• [About this exercise]
Please count the lines in the data below that hold the word "name", and give only the number.

Input records Block Start

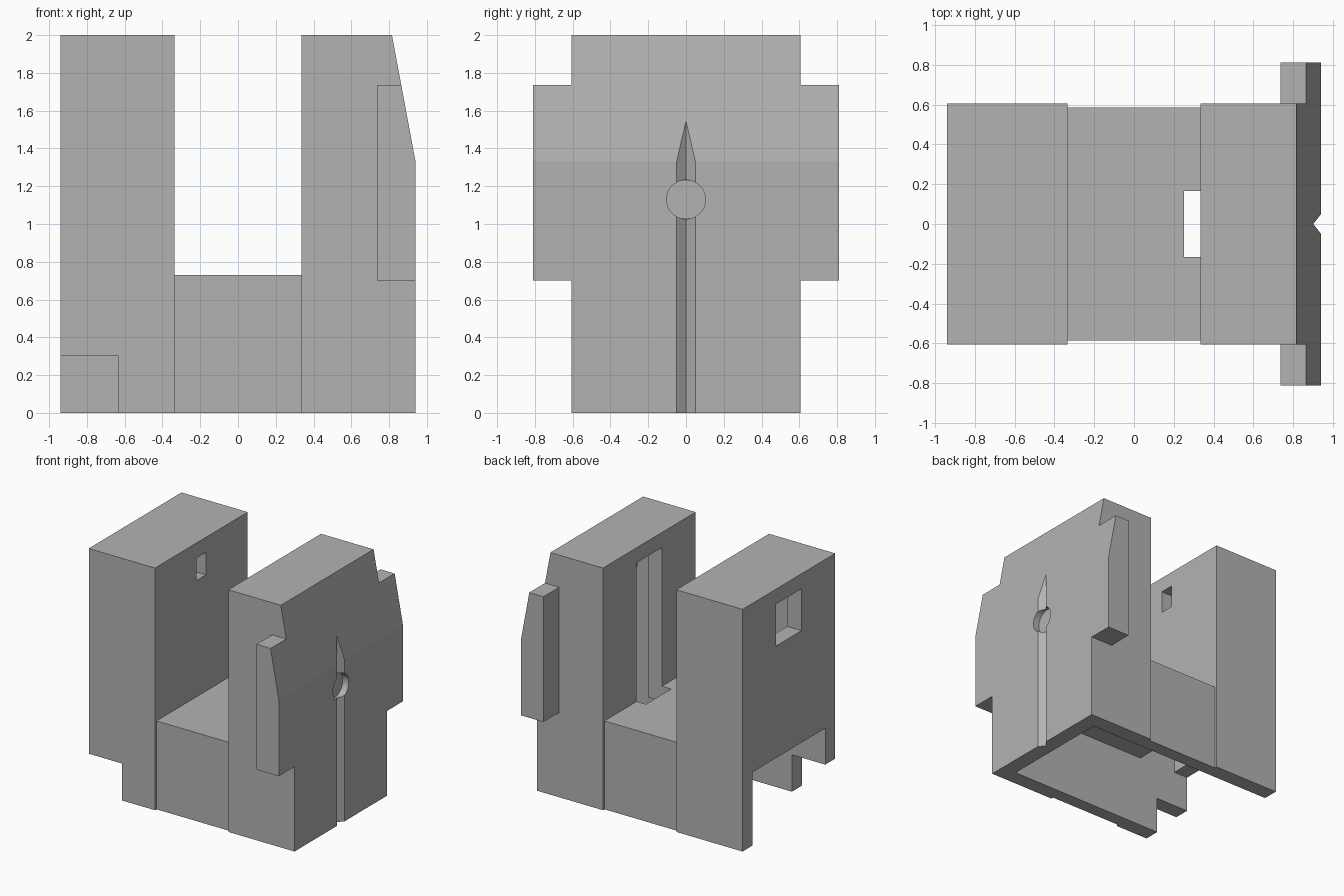
import bpy
import bmesh
from math import radians

cube = bpy.data.objects.get("Cube")
if cube:
    bpy.data.objects.remove(cube, do_unlink=True)

gray = bpy.data.materials.new("plain_gray")
gray.use_nodes = True
COLOR = (0.45, 0.45, 0.45, 1)
gray.diffuse_color = COLOR
gray.node_tree.nodes["Principled BSDF"].inputs["Base Color"].default_value = COLOR


def prism(name, points, axis, low, high):
    """Extrude a closed outline along an axis: 'y' takes (x, z), 'z' takes (x, y)."""
    def place(a, b, d):
        return (a, d, b) if axis == "y" else (a, b, d)
    bm = bmesh.new()
    face = bm.faces.new([bm.verts.new(place(a, b, low)) for a, b in points])
    top = bmesh.ops.extrude_face_region(bm, geom=[face])["geom"]
    shift = place(0, 0, high - low)
    bmesh.ops.translate(bm, vec=shift, verts=[v for v in top if isinstance(v, bmesh.types.BMVert)])
    bmesh.ops.recalc_face_normals(bm, faces=bm.faces)
    mesh = bpy.data.meshes.new(name)
    bm.to_mesh(mesh)
    bm.free()
    mesh.materials.append(gray)
    obj = bpy.data.objects.new(name, mesh)
    bpy.context.collection.objects.link(obj)
    return obj


def box(name, x, y, z):
    outline = [(x[0], z[0]), (x[1], z[0]), (x[1], z[1]), (x[0], z[1])]
    return prism(name, outline, "y", y[0], y[1])


def cut(obj, cutters):
    bpy.context.view_layer.objects.active = obj
    for cutter in cutters:
        cutter.hide_render = True
        mod = obj.modifiers.new("cut", "BOOLEAN")
        mod.operation = "DIFFERENCE"
        mod.solver = "EXACT"
        mod.object = cutter
        bpy.ops.object.modifier_apply(modifier=mod.name)


X, DEPTH, WALL = 0.94, 0.605, 0.13
IN_Y = DEPTH - WALL
INNER, CEILING, ROOF = 0.335, 0.605, 1.875
BRIDGE_TOP = 0.73
SLOPE_Z, TOP_X = 1.33, 0.815

# Solid outer parts
left_tower = box("left_tower_block", (-X, -INNER), (-DEPTH, DEPTH), (0, 2))
bridge = box("bridge", (-INNER, INNER), (-0.585, 0.585), (0, BRIDGE_TOP))
right_tower = prism("sloped_tower_block",
                    [(INNER, 0), (X, 0), (X, SLOPE_Z), (TOP_X, 2), (INNER, 2)],
                    "y", -DEPTH, DEPTH)

# Side ears that follow the sloped face
EAR_TOP = 1.735
ear_x = X - (X - TOP_X) * (EAR_TOP - SLOPE_Z) / (2 - SLOPE_Z)
ear_outline = [(0.735, 0.7), (X, 0.7), (X, SLOPE_Z), (ear_x, EAR_TOP), (0.735, EAR_TOP)]
for name, side in (("front_ear", -1), ("back_ear", 1)):
    low, high = sorted((side * DEPTH, side * 0.81))
    prism(name, ear_outline, "y", low, high)

# Hollows
under = box("under_cavity", (-1.2, X - WALL), (-IN_Y, IN_Y), (-0.2, CEILING))
left_hollow = box("left_hollow", (-X + WALL, -INNER - WALL), (-IN_Y, IN_Y), (0.4, ROOF))
right_hollow = prism("right_hollow",
                     [(INNER + WALL, 0.4), (X - WALL, 0.4), (X - WALL, SLOPE_Z),
                      (0.71, ROOF), (INNER + WALL, ROOF)], "y", -IN_Y, IN_Y)

# Openings
corner_notch = box("corner_notch", (-1.2, -0.635), (-1, -0.3), (-0.2, 0.305))
outer_window = box("outer_window", (-1.2, -0.7), (-0.165, 0.165), (1.53, ROOF))
inner_window = box("inner_window", (-0.6, -0.2), (-0.06, 0.06), (1.69, ROOF))
slot = box("slot", (0.25, 0.6), (-0.165, 0.165), (0.4, ROOF))

# Pointed groove and round recess on the sloped tower
groove = prism("groove", [(X - 0.04, 0), (X + 0.04, 0.1), (X + 0.04, -0.1)], "z", -0.2, 2.2)
bpy.ops.mesh.primitive_cylinder_add(vertices=48, radius=0.103, depth=0.4,
                                    location=(X - 0.055 + 0.2, 0, 1.13),
                                    rotation=(0, radians(90), 0))
recess = bpy.context.object
recess.name = "round_recess"
recess.data.materials.append(gray)

cut(left_tower, [under, left_hollow, corner_notch, outer_window, inner_window])
cut(bridge, [under, slot])
cut(right_tower, [under, right_hollow, slot, groove, recess])

for helper in (under, left_hollow, right_hollow, corner_notch, outer_window,
               inner_window, slot, groove, recess):
    bpy.data.objects.remove(helper, do_unlink=True)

Input records Block End

• [Exercise result]
9